Duke Basketball: Is Blue Devils' Guard Play Invisible or Invincible?

C.J. MooreCollege Basketball National Lead WriterJanuary 26, 2013

DURHAM, NC - JANUARY 26:  Rasheed Sulaimon #14 of the Duke Blue Devils reacts after a shot during their game against the Maryland Terrapins at Cameron Indoor Stadium on January 26, 2013 in Durham, North Carolina.  (Photo by Streeter Lecka/Getty Images)
Streeter Lecka/Getty Images

Duke wasn't just going to go away that easily. 

The loss to Miami last Wednesday was every bit as bad as it looked and magnified the issues that this team has without Ryan Kelly—and probably even with him. Mike Krzyzewski's roster is not oozing with NBA talent as he has had many years, and the Blue Devils need to be sharp. 

It begins, ends and always comes back to the guards, especially without Kelly. 

Quinn Cook, Seth Curry and Rasheed Sulaimon combined for 49 points, 12 assists and only two turnovers on Saturday afternoon in an 84-64 win over Maryland that reminded us Duke can still look like one of the top teams in the country. 

The Blue Devils can also look mediocre. 

It's easy to think that the national player of the year candidate would be the deciding factor, but if you read between the lines of what Mason Plumlee says, even he knows it's more on others than himself. 

"Everybody has to show up," Plumlee told the News & Observer after the Miami loss. "We can't just have a couple guys showing up. And then tonight, no one shows up. We have to get better. We can't have a bad practice, we can't have a bad game. We have to practice better each day, and that will translate if we do that."

Replace "everybody" with Cook, Curry and Sulaimon, and that works just as well. 

In an 84-76 loss to North Carolina State, Sulaimon went 0-of-10. Cook scored 17 points and had seven assists, but he needed 16 shots to get his points and also had four turnovers. 

In the 90-63 loss to Miami, Curry went 0-of-10 and Cook went 1-of-12. The Blue Devils' perimeter defense was just as bad as their shooting. Miami's guards got to the paint at will. 

The Blue Devils, it appeared, were playing in sand. 

Saturday was more of the defense that we've come to expect from Coach K's teams. Duke's pressure forced Maryland into 14 turnovers, the most the Terps have given away in ACC play. Cook was back to getting into the lane and creating. Curry found his shot again (3-of-8 from three), and Sulaimon played with great confidence, scoring a career-high 25 points. 
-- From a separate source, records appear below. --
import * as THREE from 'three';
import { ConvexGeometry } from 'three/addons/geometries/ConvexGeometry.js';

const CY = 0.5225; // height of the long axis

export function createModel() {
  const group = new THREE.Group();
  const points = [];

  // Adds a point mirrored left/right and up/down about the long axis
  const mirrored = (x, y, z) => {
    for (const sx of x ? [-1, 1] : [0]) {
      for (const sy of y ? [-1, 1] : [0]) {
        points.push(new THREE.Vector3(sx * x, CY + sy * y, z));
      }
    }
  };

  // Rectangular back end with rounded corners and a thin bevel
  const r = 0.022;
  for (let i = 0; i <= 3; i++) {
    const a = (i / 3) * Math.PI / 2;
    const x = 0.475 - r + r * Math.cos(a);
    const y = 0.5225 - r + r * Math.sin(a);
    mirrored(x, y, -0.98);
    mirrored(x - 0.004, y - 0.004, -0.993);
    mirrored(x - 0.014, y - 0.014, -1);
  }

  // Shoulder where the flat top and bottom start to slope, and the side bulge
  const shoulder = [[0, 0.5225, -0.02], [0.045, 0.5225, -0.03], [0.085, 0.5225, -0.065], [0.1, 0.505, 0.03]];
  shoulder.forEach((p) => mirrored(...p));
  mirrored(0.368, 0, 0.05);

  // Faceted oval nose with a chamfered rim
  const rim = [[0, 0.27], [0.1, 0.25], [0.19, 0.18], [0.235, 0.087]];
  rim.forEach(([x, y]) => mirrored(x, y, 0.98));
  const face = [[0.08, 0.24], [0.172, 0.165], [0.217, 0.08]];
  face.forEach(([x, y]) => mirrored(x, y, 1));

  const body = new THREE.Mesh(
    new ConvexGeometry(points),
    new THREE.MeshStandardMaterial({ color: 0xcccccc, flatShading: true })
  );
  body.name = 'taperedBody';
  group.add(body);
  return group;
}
That opened things up for Plumlee, who scored 19 points on 9-of-12 shooting.

Plumlee needs space to be effective and it's a lot easier to take him away if Duke's guards are playing poorly. What makes these Blue Devils one of the best in the country when they're on is superb execution.
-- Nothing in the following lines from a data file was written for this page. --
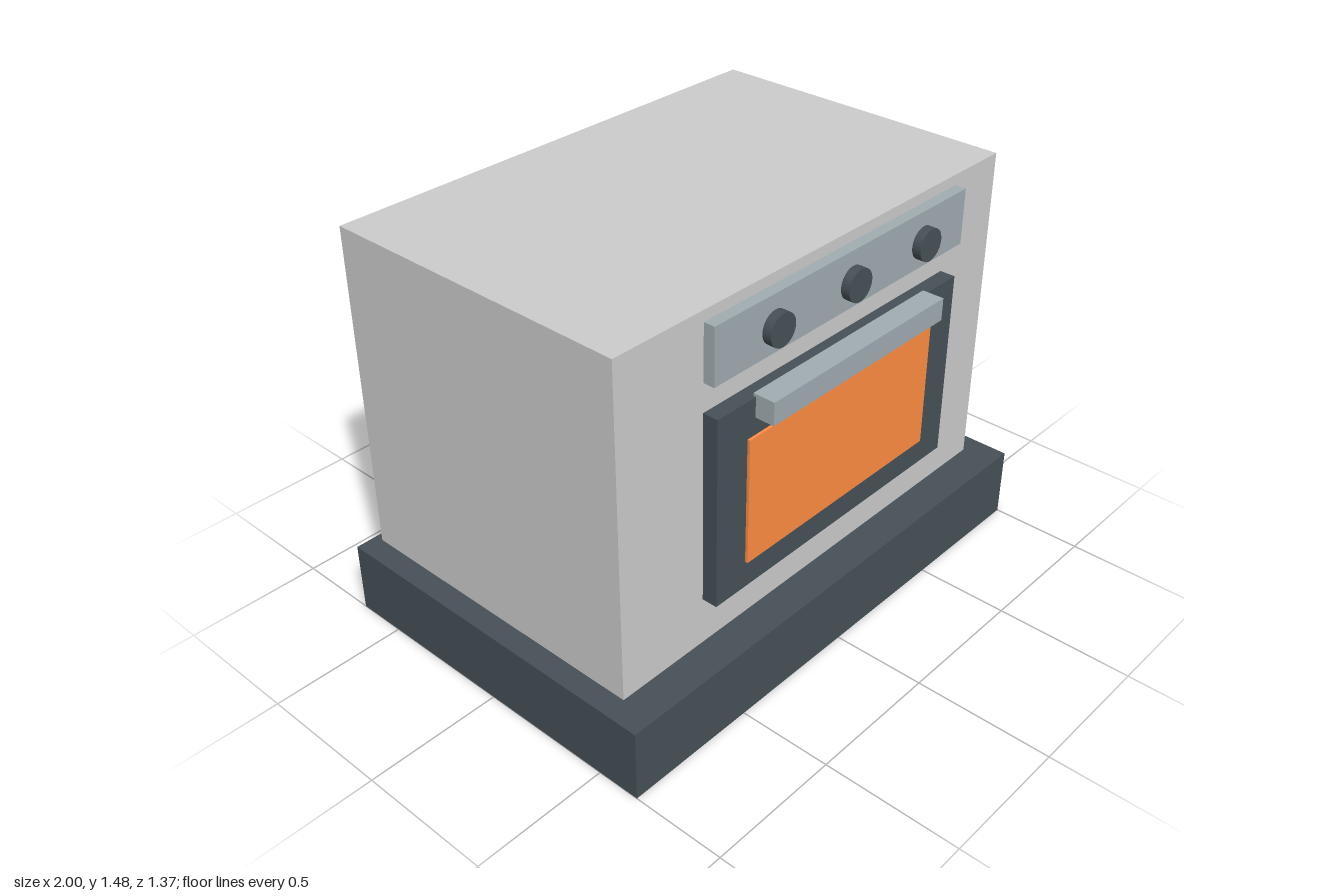
import * as THREE from 'three';

const material = (color) => new THREE.MeshStandardMaterial({ color });

// Box given by its extents on each axis
function box(name, mat, [x0, x1], [y0, y1], [z0, z1]) {
  const mesh = new THREE.Mesh(new THREE.BoxGeometry(x1 - x0, y1 - y0, z1 - z0), mat);
  mesh.name = name;
  mesh.position.set((x0 + x1) / 2, (y0 + y1) / 2, (z0 + z1) / 2);
  return mesh;
}

export function createModel() {
  const grey = material(0xcccccc);
  const dark = material(0x465057);
  const steel = material(0xa0acb0);
  const orange = material(0xff8c42);
  const oven = new THREE.Group();
  oven.name = 'oven';

  // Plinth and cabinet
  oven.add(
    box('base', dark, [-1, 1], [0, 0.265], [-0.685, 0.66]),
    box('body', grey, [-0.917, 0.917], [0.265, 1.477], [-0.652, 0.53])
  );

  // Door with window and handle, standing just clear of the cabinet
  const door = new THREE.Group();
  door.name = 'door';
  door.add(
    box('doorPanel', dark, [-0.591, 0.591], [0.478, 1.165], [0.56, 0.616]),
    box('window', orange, [-0.458, 0.458], [0.577, 1.033], [0.605, 0.626]),
    box('handle', steel, [-0.424, 0.424], [1.094, 1.175], [0.606, 0.686])
  );
  oven.add(door);

  // Control panel with three round knobs floating in front of it
  const controls = new THREE.Group();
  controls.name = 'controls';
  controls.add(box('controlPanel', steel, [-0.607, 0.607], [1.28, 1.477], [0.576, 0.616]));
  const knobGeometry = new THREE.CylinderGeometry(0.056, 0.056, 0.032, 32).rotateX(Math.PI / 2);
  for (const x of [-0.362, 0, 0.362]) {
    const knob = new THREE.Mesh(knobGeometry, dark);
    knob.name = 'knob';
    knob.position.set(x, 1.38, 0.645);
    controls.add(knob);
  }
  oven.add(controls);

  return oven;
}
Kelly knows his role so well on both ends that he makes that a lot easier. Without him, the pressure falls on Cook, Curry and Sulaimon. 

Against Maryland, the three guards moved in unison and had Maryland's defense trying to recover all day. 

The rematch against Miami is March 2, and until that date, Duke has only one game against an opponent that is currently ranked—No. 18 NC State on Feb. 7 at Cameron. 

No one knows if Kelly will be back by the rematch against the Hurricanes, but as long as the Blue Devils' guards show up like they did against the Terps, they'll be just fine.